_EXERCISE_
Whenever an image turns up, omit it and return the remaining data exactly.

_EXERCISE DATA_
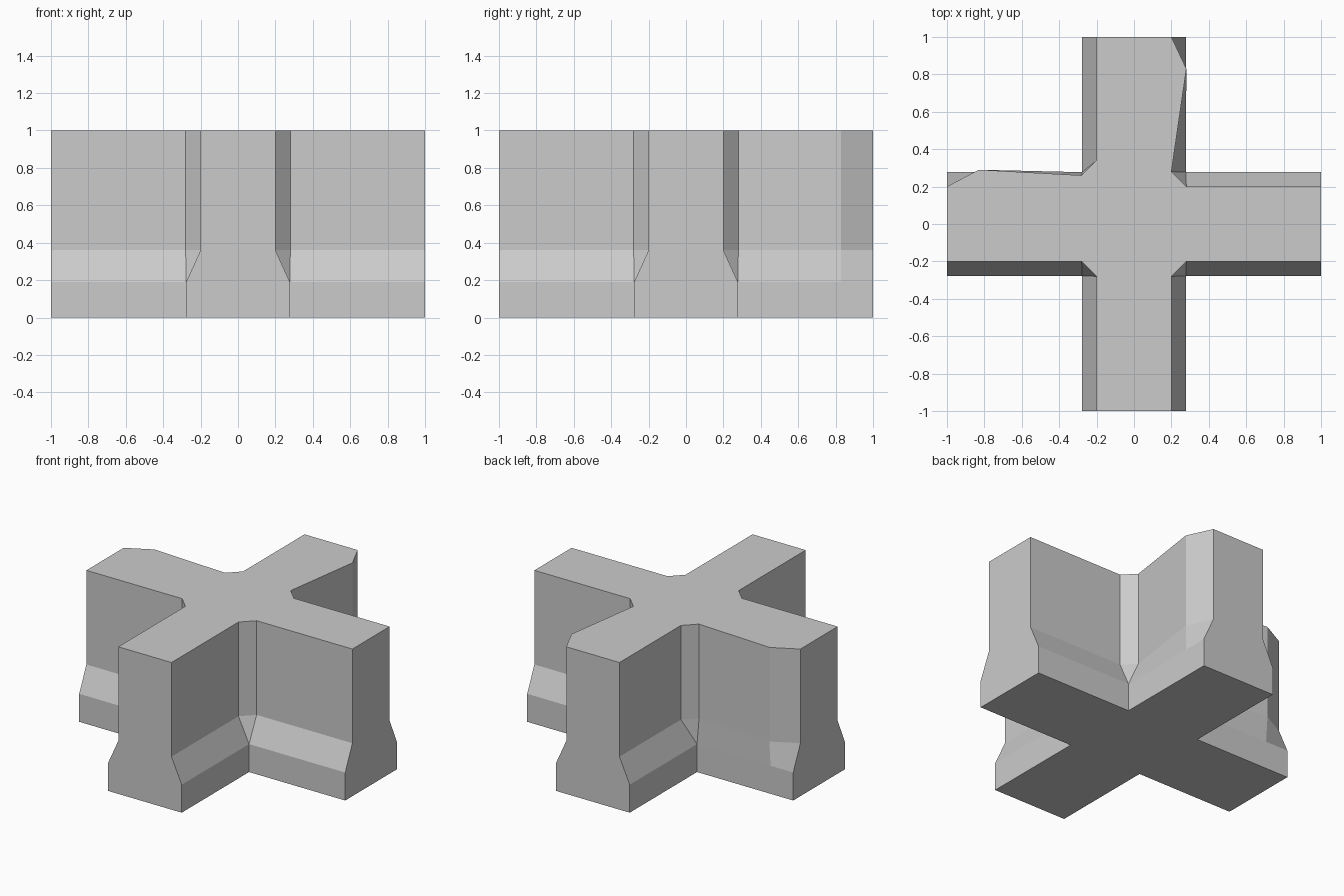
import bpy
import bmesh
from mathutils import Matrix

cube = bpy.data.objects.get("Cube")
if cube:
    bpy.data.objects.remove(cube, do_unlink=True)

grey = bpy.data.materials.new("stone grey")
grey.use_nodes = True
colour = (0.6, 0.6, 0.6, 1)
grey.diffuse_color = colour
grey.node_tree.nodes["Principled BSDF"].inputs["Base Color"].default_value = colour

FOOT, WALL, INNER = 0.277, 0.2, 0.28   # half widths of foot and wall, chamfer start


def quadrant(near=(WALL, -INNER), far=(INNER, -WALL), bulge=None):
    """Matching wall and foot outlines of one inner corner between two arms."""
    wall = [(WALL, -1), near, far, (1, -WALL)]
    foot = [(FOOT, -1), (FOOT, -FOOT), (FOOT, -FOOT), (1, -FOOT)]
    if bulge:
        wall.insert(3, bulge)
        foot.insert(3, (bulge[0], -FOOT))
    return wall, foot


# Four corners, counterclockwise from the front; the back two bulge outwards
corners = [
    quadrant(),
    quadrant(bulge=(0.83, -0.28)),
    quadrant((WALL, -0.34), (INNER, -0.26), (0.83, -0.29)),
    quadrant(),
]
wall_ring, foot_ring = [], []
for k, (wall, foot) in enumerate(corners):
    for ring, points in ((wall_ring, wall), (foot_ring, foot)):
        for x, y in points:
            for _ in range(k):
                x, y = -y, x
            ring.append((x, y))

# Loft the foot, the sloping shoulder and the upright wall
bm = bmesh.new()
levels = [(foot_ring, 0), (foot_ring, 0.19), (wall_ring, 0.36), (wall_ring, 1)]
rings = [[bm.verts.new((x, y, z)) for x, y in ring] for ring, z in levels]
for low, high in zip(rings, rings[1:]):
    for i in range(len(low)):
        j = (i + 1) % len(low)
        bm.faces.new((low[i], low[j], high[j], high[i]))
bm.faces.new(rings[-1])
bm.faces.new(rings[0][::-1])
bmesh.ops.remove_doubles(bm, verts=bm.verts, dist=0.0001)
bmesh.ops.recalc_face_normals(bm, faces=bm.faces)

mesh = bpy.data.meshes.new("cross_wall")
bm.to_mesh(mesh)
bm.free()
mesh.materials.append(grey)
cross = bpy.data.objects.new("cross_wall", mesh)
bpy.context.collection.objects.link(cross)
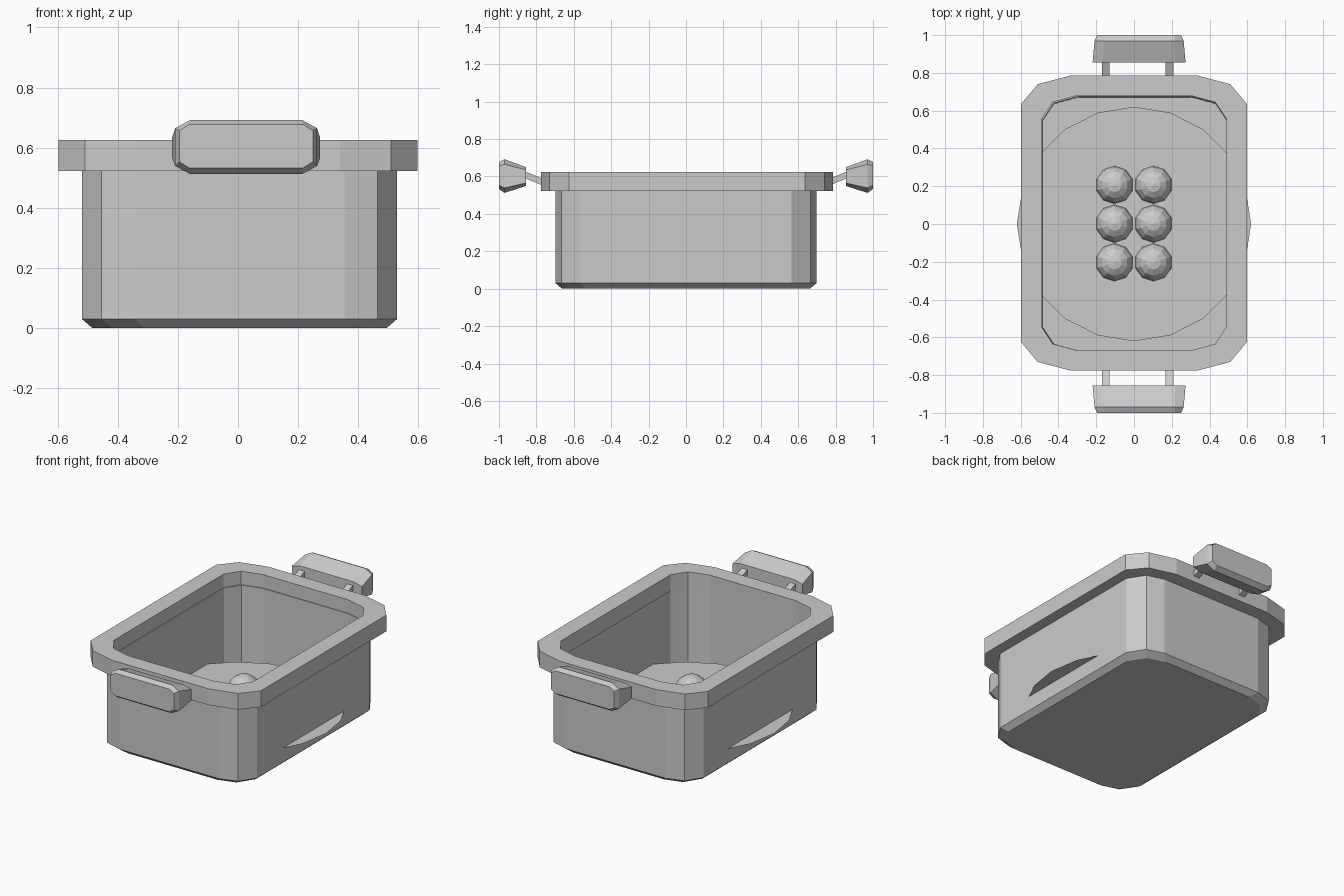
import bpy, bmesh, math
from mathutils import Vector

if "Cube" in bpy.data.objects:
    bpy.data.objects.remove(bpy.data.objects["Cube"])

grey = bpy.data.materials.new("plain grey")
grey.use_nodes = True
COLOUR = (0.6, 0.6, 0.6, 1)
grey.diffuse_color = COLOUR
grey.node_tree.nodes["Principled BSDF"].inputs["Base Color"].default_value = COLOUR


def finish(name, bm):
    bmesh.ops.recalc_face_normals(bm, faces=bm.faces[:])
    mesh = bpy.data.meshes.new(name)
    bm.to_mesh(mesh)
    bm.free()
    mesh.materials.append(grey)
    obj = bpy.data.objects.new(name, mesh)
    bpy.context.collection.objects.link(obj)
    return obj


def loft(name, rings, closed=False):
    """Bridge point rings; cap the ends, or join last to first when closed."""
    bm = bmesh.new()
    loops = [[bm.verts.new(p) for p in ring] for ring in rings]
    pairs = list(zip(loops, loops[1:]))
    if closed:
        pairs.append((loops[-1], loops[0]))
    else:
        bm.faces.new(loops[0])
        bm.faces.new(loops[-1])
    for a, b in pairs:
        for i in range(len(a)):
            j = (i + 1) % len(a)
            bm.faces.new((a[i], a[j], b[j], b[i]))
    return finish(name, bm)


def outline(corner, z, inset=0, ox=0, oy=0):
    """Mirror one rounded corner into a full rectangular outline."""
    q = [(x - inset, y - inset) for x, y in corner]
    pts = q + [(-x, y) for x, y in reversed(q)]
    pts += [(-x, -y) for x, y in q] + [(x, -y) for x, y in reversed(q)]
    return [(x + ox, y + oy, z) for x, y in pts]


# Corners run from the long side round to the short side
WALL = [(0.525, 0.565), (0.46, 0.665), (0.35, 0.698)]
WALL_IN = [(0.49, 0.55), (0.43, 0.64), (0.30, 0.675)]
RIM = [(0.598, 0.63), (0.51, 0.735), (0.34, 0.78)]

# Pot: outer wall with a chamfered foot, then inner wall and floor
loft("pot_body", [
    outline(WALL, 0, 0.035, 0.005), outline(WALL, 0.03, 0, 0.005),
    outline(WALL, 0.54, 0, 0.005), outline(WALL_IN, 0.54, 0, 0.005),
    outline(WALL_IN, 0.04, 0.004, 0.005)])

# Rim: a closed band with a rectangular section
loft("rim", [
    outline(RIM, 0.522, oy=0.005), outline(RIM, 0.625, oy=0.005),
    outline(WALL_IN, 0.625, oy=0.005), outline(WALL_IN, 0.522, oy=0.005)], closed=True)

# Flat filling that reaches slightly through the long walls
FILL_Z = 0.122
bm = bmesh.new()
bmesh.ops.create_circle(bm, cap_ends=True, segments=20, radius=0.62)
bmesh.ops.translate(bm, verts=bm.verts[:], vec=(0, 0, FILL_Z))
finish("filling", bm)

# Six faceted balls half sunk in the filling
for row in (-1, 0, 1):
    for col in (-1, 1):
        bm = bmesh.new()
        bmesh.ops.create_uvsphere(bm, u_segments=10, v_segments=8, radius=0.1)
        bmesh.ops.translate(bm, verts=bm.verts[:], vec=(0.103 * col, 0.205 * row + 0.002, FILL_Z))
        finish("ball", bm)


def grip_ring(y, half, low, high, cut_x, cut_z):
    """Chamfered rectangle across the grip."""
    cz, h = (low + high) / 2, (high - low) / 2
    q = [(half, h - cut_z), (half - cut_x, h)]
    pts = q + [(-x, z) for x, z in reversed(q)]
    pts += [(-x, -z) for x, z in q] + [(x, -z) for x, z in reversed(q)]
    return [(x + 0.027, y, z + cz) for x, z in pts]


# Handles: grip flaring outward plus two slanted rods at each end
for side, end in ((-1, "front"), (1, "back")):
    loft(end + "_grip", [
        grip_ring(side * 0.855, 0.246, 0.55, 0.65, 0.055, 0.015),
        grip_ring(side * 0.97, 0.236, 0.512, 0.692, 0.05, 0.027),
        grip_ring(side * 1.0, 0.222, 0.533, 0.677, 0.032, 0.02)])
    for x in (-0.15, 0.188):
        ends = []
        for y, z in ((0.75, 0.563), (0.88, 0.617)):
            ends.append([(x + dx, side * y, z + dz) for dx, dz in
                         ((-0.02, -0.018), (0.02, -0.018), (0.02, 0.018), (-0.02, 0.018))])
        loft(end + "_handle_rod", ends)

_WRITTEN SOLUTION_
import bpy
import bmesh
from mathutils import Matrix

cube = bpy.data.objects.get("Cube")
if cube:
    bpy.data.objects.remove(cube, do_unlink=True)

grey = bpy.data.materials.new("stone grey")
grey.use_nodes = True
colour = (0.6, 0.6, 0.6, 1)
grey.diffuse_color = colour
grey.node_tree.nodes["Principled BSDF"].inputs["Base Color"].default_value = colour

FOOT, WALL, INNER = 0.277, 0.2, 0.28   # half widths of foot and wall, chamfer start


def quadrant(near=(WALL, -INNER), far=(INNER, -WALL), bulge=None):
    """Matching wall and foot outlines of one inner corner between two arms."""
    wall = [(WALL, -1), near, far, (1, -WALL)]
    foot = [(FOOT, -1), (FOOT, -FOOT), (FOOT, -FOOT), (1, -FOOT)]
    if bulge:
        wall.insert(3, bulge)
        foot.insert(3, (bulge[0], -FOOT))
    return wall, foot


# Four corners, counterclockwise from the front; the back two bulge outwards
corners = [
    quadrant(),
    quadrant(bulge=(0.83, -0.28)),
    quadrant((WALL, -0.34), (INNER, -0.26), (0.83, -0.29)),
    quadrant(),
]
wall_ring, foot_ring = [], []
for k, (wall, foot) in enumerate(corners):
    for ring, points in ((wall_ring, wall), (foot_ring, foot)):
        for x, y in points:
            for _ in range(k):
                x, y = -y, x
            ring.append((x, y))

# Loft the foot, the sloping shoulder and the upright wall
bm = bmesh.new()
levels = [(foot_ring, 0), (foot_ring, 0.19), (wall_ring, 0.36), (wall_ring, 1)]
rings = [[bm.verts.new((x, y, z)) for x, y in ring] for ring, z in levels]
for low, high in zip(rings, rings[1:]):
    for i in range(len(low)):
        j = (i + 1) % len(low)
        bm.faces.new((low[i], low[j], high[j], high[i]))
bm.faces.new(rings[-1])
bm.faces.new(rings[0][::-1])
bmesh.ops.remove_doubles(bm, verts=bm.verts, dist=0.0001)
bmesh.ops.recalc_face_normals(bm, faces=bm.faces)

mesh = bpy.data.meshes.new("cross_wall")
bm.to_mesh(mesh)
bm.free()
mesh.materials.append(grey)
cross = bpy.data.objects.new("cross_wall", mesh)
bpy.context.collection.objects.link(cross)
import bpy, bmesh, math
from mathutils import Vector

if "Cube" in bpy.data.objects:
    bpy.data.objects.remove(bpy.data.objects["Cube"])

grey = bpy.data.materials.new("plain grey")
grey.use_nodes = True
COLOUR = (0.6, 0.6, 0.6, 1)
grey.diffuse_color = COLOUR
grey.node_tree.nodes["Principled BSDF"].inputs["Base Color"].default_value = COLOUR


def finish(name, bm):
    bmesh.ops.recalc_face_normals(bm, faces=bm.faces[:])
    mesh = bpy.data.meshes.new(name)
    bm.to_mesh(mesh)
    bm.free()
    mesh.materials.append(grey)
    obj = bpy.data.objects.new(name, mesh)
    bpy.context.collection.objects.link(obj)
    return obj


def loft(name, rings, closed=False):
    """Bridge point rings; cap the ends, or join last to first when closed."""
    bm = bmesh.new()
    loops = [[bm.verts.new(p) for p in ring] for ring in rings]
    pairs = list(zip(loops, loops[1:]))
    if closed:
        pairs.append((loops[-1], loops[0]))
    else:
        bm.faces.new(loops[0])
        bm.faces.new(loops[-1])
    for a, b in pairs:
        for i in range(len(a)):
            j = (i + 1) % len(a)
            bm.faces.new((a[i], a[j], b[j], b[i]))
    return finish(name, bm)


def outline(corner, z, inset=0, ox=0, oy=0):
    """Mirror one rounded corner into a full rectangular outline."""
    q = [(x - inset, y - inset) for x, y in corner]
    pts = q + [(-x, y) for x, y in reversed(q)]
    pts += [(-x, -y) for x, y in q] + [(x, -y) for x, y in reversed(q)]
    return [(x + ox, y + oy, z) for x, y in pts]


# Corners run from the long side round to the short side
WALL = [(0.525, 0.565), (0.46, 0.665), (0.35, 0.698)]
WALL_IN = [(0.49, 0.55), (0.43, 0.64), (0.30, 0.675)]
RIM = [(0.598, 0.63), (0.51, 0.735), (0.34, 0.78)]

# Pot: outer wall with a chamfered foot, then inner wall and floor
loft("pot_body", [
    outline(WALL, 0, 0.035, 0.005), outline(WALL, 0.03, 0, 0.005),
    outline(WALL, 0.54, 0, 0.005), outline(WALL_IN, 0.54, 0, 0.005),
    outline(WALL_IN, 0.04, 0.004, 0.005)])

# Rim: a closed band with a rectangular section
loft("rim", [
    outline(RIM, 0.522, oy=0.005), outline(RIM, 0.625, oy=0.005),
    outline(WALL_IN, 0.625, oy=0.005), outline(WALL_IN, 0.522, oy=0.005)], closed=True)

# Flat filling that reaches slightly through the long walls
FILL_Z = 0.122
bm = bmesh.new()
bmesh.ops.create_circle(bm, cap_ends=True, segments=20, radius=0.62)
bmesh.ops.translate(bm, verts=bm.verts[:], vec=(0, 0, FILL_Z))
finish("filling", bm)

# Six faceted balls half sunk in the filling
for row in (-1, 0, 1):
    for col in (-1, 1):
        bm = bmesh.new()
        bmesh.ops.create_uvsphere(bm, u_segments=10, v_segments=8, radius=0.1)
        bmesh.ops.translate(bm, verts=bm.verts[:], vec=(0.103 * col, 0.205 * row + 0.002, FILL_Z))
        finish("ball", bm)


def grip_ring(y, half, low, high, cut_x, cut_z):
    """Chamfered rectangle across the grip."""
    cz, h = (low + high) / 2, (high - low) / 2
    q = [(half, h - cut_z), (half - cut_x, h)]
    pts = q + [(-x, z) for x, z in reversed(q)]
    pts += [(-x, -z) for x, z in q] + [(x, -z) for x, z in reversed(q)]
    return [(x + 0.027, y, z + cz) for x, z in pts]


# Handles: grip flaring outward plus two slanted rods at each end
for side, end in ((-1, "front"), (1, "back")):
    loft(end + "_grip", [
        grip_ring(side * 0.855, 0.246, 0.55, 0.65, 0.055, 0.015),
        grip_ring(side * 0.97, 0.236, 0.512, 0.692, 0.05, 0.027),
        grip_ring(side * 1.0, 0.222, 0.533, 0.677, 0.032, 0.02)])
    for x in (-0.15, 0.188):
        ends = []
        for y, z in ((0.75, 0.563), (0.88, 0.617)):
            ends.append([(x + dx, side * y, z + dz) for dx, dz in
                         ((-0.02, -0.018), (0.02, -0.018), (0.02, 0.018), (-0.02, 0.018))])
        loft(end + "_handle_rod", ends)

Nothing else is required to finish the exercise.